As a group, African Americans attracted relatively little attention in the U.S. mainstream news media during the first year of Barack Obama’s presidency — and what coverage there was tended to focus more on specific episodes than on examining how broader issues and trends affected the lives of blacks generally.

Jan. 21, 2010

Race and the Census: The "Negro" Controversy

The topic of racial identification on census forms has a long, fascinating history, which has generated fresh debate as the 2010 Census begins.

Jan. 12, 2010

Blacks Upbeat about Black Progress, Prospects

Assessments about the state of black progress in America have improved more dramatically among blacks during the past two years than at any time in the past quarter century.

Sep. 24, 2009

Black-White Conflict Isn’t Society’s Largest

It may surprise anyone who has been following the charges of racism that have flared up during the debate over President Obama’s health care proposals, but the American public doesn’t see race as the source of the strongest social conflict in the country today.

Jan. 31, 2008

Do Blacks and Hispanics Get Along?

While blacks and Hispanics hold broadly favorable views of each other, Hispanics are less likely to say the two groups get along well. At the same time, African Americans are far more likely than Latinos to say blacks are frequently the victims of racial discrimination.
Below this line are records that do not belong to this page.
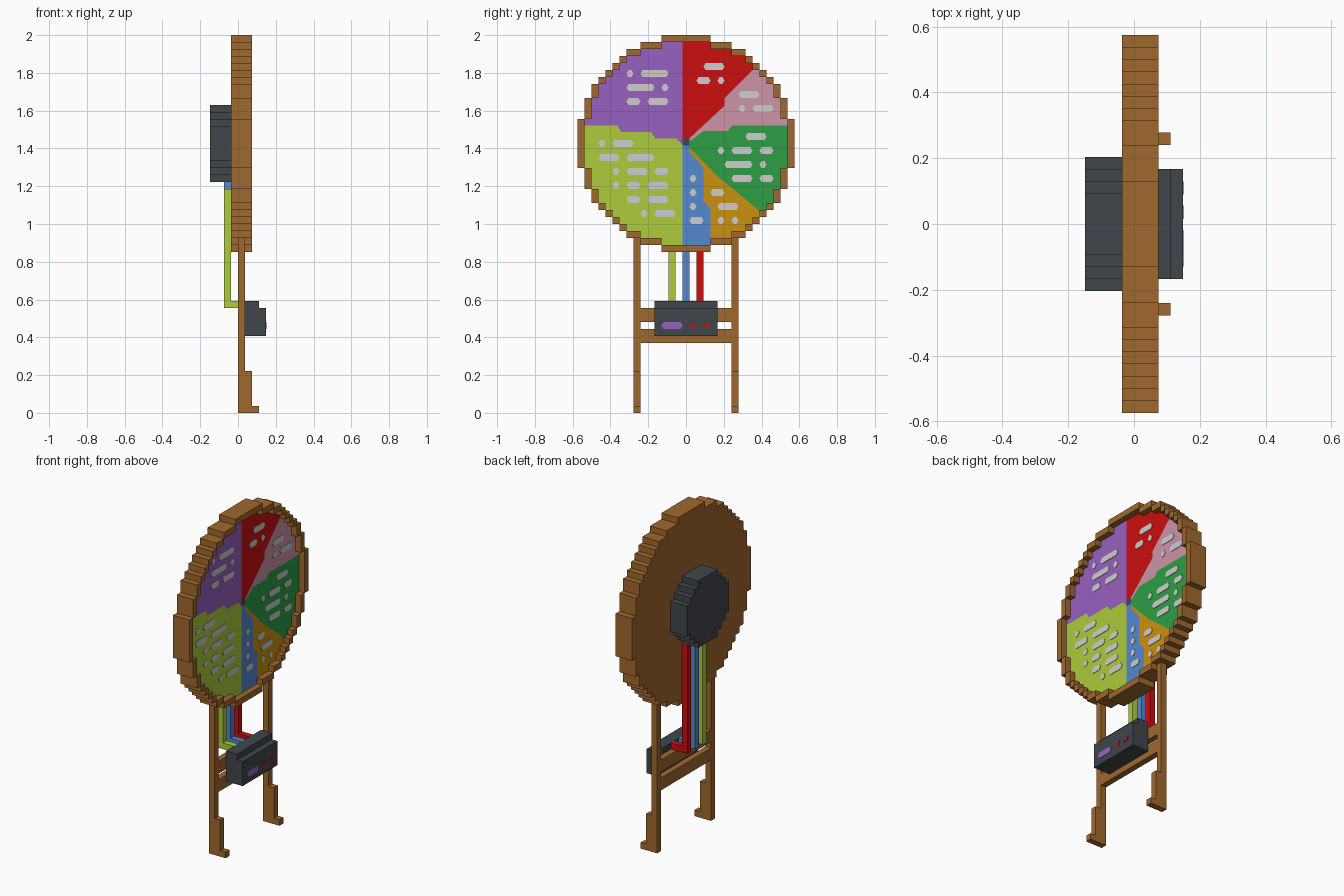
import bpy, bmesh
from mathutils import Vector

if "Cube" in bpy.data.objects:
    bpy.data.objects.remove(bpy.data.objects["Cube"])

U = 2 / 54          # one block
CZ = 38.5           # wheel centre height in blocks

COLOURS = {
    "brown wood": (160, 104, 46), "dark grey": (64, 70, 75), "light grey": (206, 206, 206),
    "purple": (152, 97, 192), "lime": (173, 204, 60), "red": (203, 14, 14),
    "pink": (206, 149, 167), "green": (44, 159, 67), "blue": (84, 137, 208),
    "orange": (203, 145, 16),
}
NAMES = list(COLOURS)
MATS = {}
for name, rgb in COLOURS.items():
    MATS[name] = bpy.data.materials.new(name)
    lin = [((c / 255 + 0.055) / 1.055) ** 2.4 for c in rgb]
    MATS[name].diffuse_color = (*lin, 1)


def finish(name, bm, mats):
    bmesh.ops.recalc_face_normals(bm, faces=bm.faces)
    bmesh.ops.scale(bm, vec=(U, U, U), verts=bm.verts)
    me = bpy.data.meshes.new(name)
    bm.to_mesh(me)
    bm.free()
    for m in mats:
        me.materials.append(MATS[m])
    ob = bpy.data.objects.new(name, me)
    bpy.context.collection.objects.link(ob)
    return ob


def prism(name, points, sweep, mat):
    """Extrude a flat outline (in blocks) along a vector."""
    bm = bmesh.new()
    face = bm.faces.new([bm.verts.new(p) for p in points])
    new = bmesh.ops.extrude_face_region(bm, geom=[face])["geom"]
    bmesh.ops.translate(bm, vec=sweep, verts=[v for v in new if isinstance(v, bmesh.types.BMVert)])
    return finish(name, bm, [mat])


def side_prism(name, xz, y0, y1, mat):
    return prism(name, [(x, y0, z) for x, z in xz], (0, y1 - y0, 0), mat)


def block_disc(x0, x1, r_out, r_in=0):
    """Stepped disc or ring made of unit blocks, between two x planes."""
    bm = bmesh.new()
    n = int(r_out) + 1
    for i in range(-n, n + 1):
        for j in range(-n, n + 1):
            d = i * i + j * j
            if d <= r_out ** 2 and (r_in == 0 or d > r_in ** 2):
                bm.faces.new([bm.verts.new((x0, i + a, CZ + j + b))
                              for a, b in ((-.5, -.5), (.5, -.5), (.5, .5), (-.5, .5))])
    bmesh.ops.remove_doubles(bm, verts=bm.verts, dist=0.01)
    back = list(bm.faces)
    new = bmesh.ops.extrude_face_region(bm, geom=back, use_keep_orig=True)["geom"]
    bmesh.ops.translate(bm, vec=(x1 - x0, 0, 0),
                        verts=[v for v in new if isinstance(v, bmesh.types.BMVert)])
    return bm


def simplify(bm):
    bmesh.ops.recalc_face_normals(bm, faces=bm.faces)
    bmesh.ops.dissolve_limit(bm, angle_limit=0.01, verts=bm.verts, edges=bm.edges,
                             delimit={'MATERIAL'})


def inside(poly, y, z):
    hit = False
    for (ay, az), (by, bz) in zip(poly, poly[1:] + poly[:1]):
        if (az > z) != (bz > z) and y < ay + (z - az) * (by - ay) / (bz - az):
            hit = not hit
    return hit


# Wheel rim and rear hub
rim = block_disc(-1, 2, 15.5, 14.5)
simplify(rim)
finish("wheel_rim", rim, ["brown wood"])
hub = block_disc(-4, -1, 5.5)
simplify(hub)
finish("rear_hub", hub, ["dark grey"])

# Wheel board: front is cut along the sector borders, first matching outline gives the colour
SECTORS = [
    ("dark grey", [(-.5, -.3), (.5, -.3), (.5, .75), (-.5, .75)]),
    ("purple", [(-17, 2.6), (-9.8, 2.6), (-9.3, 1.65), (-5, 1.65), (-4.4, .75),
                (-1.4, .75), (-.5, -.2), (-.5, 17), (-17, 17)]),
    ("lime", [(-17, -17), (-.5, -17), (-.5, 17), (-17, 17)]),
    ("red", [(-.5, .75), (.5, .75), (5.5, 5.4), (5.5, 6.5), (9.5, 10.5), (16, 17), (-.5, 17)]),
    ("green", [(.5, -.6), (.5, .3), (2.5, 1.8), (6, 1.8), (6.6, 2.6), (17, 2.6),
               (17, -15), (10.5, -9.6), (4.4, -4.6), (2.4, -2.5)]),
    ("blue", [(-.5, -.3), (.5, -.3), (.5, -1.2), (1.5, -2.3), (2.5, -3.5), (2.5, -8.3),
              (3.5, -9.2), (3.5, -17), (-.5, -17)]),
    ("pink", [(0, 0), (17, 0), (17, 17), (0, 17)]),
    ("orange", [(-17, -17), (17, -17), (17, 17), (-17, 17)]),
]
board = block_disc(-1, 1, 14.5)
for _, poly in SECTORS[:6]:
    for (ay, az), (by, bz) in zip(poly, poly[1:] + poly[:1]):
        if max(abs(ay), abs(by), abs(az), abs(bz)) == 17 and abs(ay) == abs(by) == 17:
            continue
        bmesh.ops.bisect_plane(board, geom=board.verts[:] + board.edges[:] + board.faces[:],
                               dist=0.001, plane_co=Vector((0, ay, az + CZ)),
                               plane_no=Vector((0, bz - az, ay - by)).normalized())
for f in board.faces:
    c = f.calc_center_median()
    f.material_index = 0
    if c.x > 0.99:
        f.material_index = next(NAMES.index(n) for n, p in SECTORS if inside(p, c.y, c.z - CZ))
simplify(board)
finish("wheel_board", board, NAMES)


# Dashes on the sectors: (row, first block, last block)
def dash(name, x, z, a, b, mat):
    outline = [(a - .5, 0), (a - .2, -.5), (b + .2, -.5), (b + .5, 0), (b + .2, .5), (a - .2, .5)]
    prism(name, [(x, y, z + dz) for y, dz in outline], (0.08, 0, 0), mat)


DASHES = {
    "purple": [(10, -8, -8), (10, -6, -3), (8, -8, -5), (8, -3, -3), (6, -8, -7), (6, -5, -3)],
    "red": [(11, 3, 5), (9, 2, 3), (9, 5, 5)],
    "pink": [(7, 8, 10), (5, 8, 8), (5, 10, 12)],
    "green": [(1, 9, 11), (-1, 5, 5), (-1, 7, 9), (-1, 11, 12), (-3, 6, 9), (-3, 11, 11),
              (-5, 7, 9), (-5, 11, 12)],
    "lime": [(0, -12, -12), (0, -10, -8), (-2, -12, -10), (-2, -8, -5), (-4, -10, -10),
             (-4, -8, -6), (-4, -4, -3), (-6, -10, -10), (-6, -8, -7), (-6, -5, -3),
             (-8, -8, -7), (-8, -5, -3), (-10, -6, -6), (-10, -4, -2)],
    "blue": [(-5, 1, 1), (-7, 1, 1), (-9, 1, 1), (-11, 1, 2)],
    "orange": [(-7, 4, 5), (-9, 5, 7), (-11, 5, 5), (-11, 7, 7)],
}
for sector, rows in DASHES.items():
    for k, (row, a, b) in enumerate(rows):
        dash(f"{sector}_dash_{k}", 1, CZ + row, a, b, "light grey")

# Legs with stepped feet, and two crossbars
LEG = [(0, 0), (3, 0), (3, 1), (2, 1), (2, 6), (1, 6), (1, 25), (0, 25)]
for side, y in (("left", -7), ("right", 7)):
    side_prism(f"{side}_leg", LEG, y - .5, y + .5, "brown wood")
for name, z in (("lower", 10), ("upper", 13)):
    side_prism(f"{name}_crossbar", [(0, z), (1, z), (1, z + 2), (0, z + 2)], -6.5, 6.5, "brown wood")

# Cables from the control box up to the hub
for mat, y, top in (("lime", -2, 32), ("blue", 0, 33), ("red", 2, 33)):
    side_prism(f"{mat}_cable", [(-2, 15), (1, 15), (1, 16), (-1, 16), (-1, top), (-2, top)],
               y - .5, y + .5, mat)

# Control box and its buttons
side_prism("control_box", [(1, 11), (4, 11), (4, 15), (3, 15), (3, 16), (1, 16)], -4.5, 4.5, "dark grey")
dash("display_button", 4, 12.5, -3, -1, "purple")
for k, y in enumerate((1, 3)):
    prism(f"arrow_button_{k}", [(4, y - .6, 12.5), (4, y + .5, 12), (4, y + .25, 12.5), (4, y + .5, 13)],
          (0.08, 0, 0), "red")

for m in bpy.data.materials:
    if m.users and not m.is_grease_pencil:
        m.use_nodes = True
        m.node_tree.nodes["Principled BSDF"].inputs["Base Color"].default_value = m.diffuse_color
Jan. 17, 2008

Race, Ethnicity and Campaign ’08

Race, ethnicity and politics can sometimes make for a volatile mix, as the presidential field of 2008 has begun to discover. But in the world beyond politics, race relations in this country are on a pretty even keel.

Nov. 13, 2007

Blacks See Growing Values Gap Between Poor and Middle Class

African Americans see a widening gulf between the values of middle class and poor blacks, and nearly four-in-ten say that because of the diversity within their community, blacks can no longer be thought of as a single race.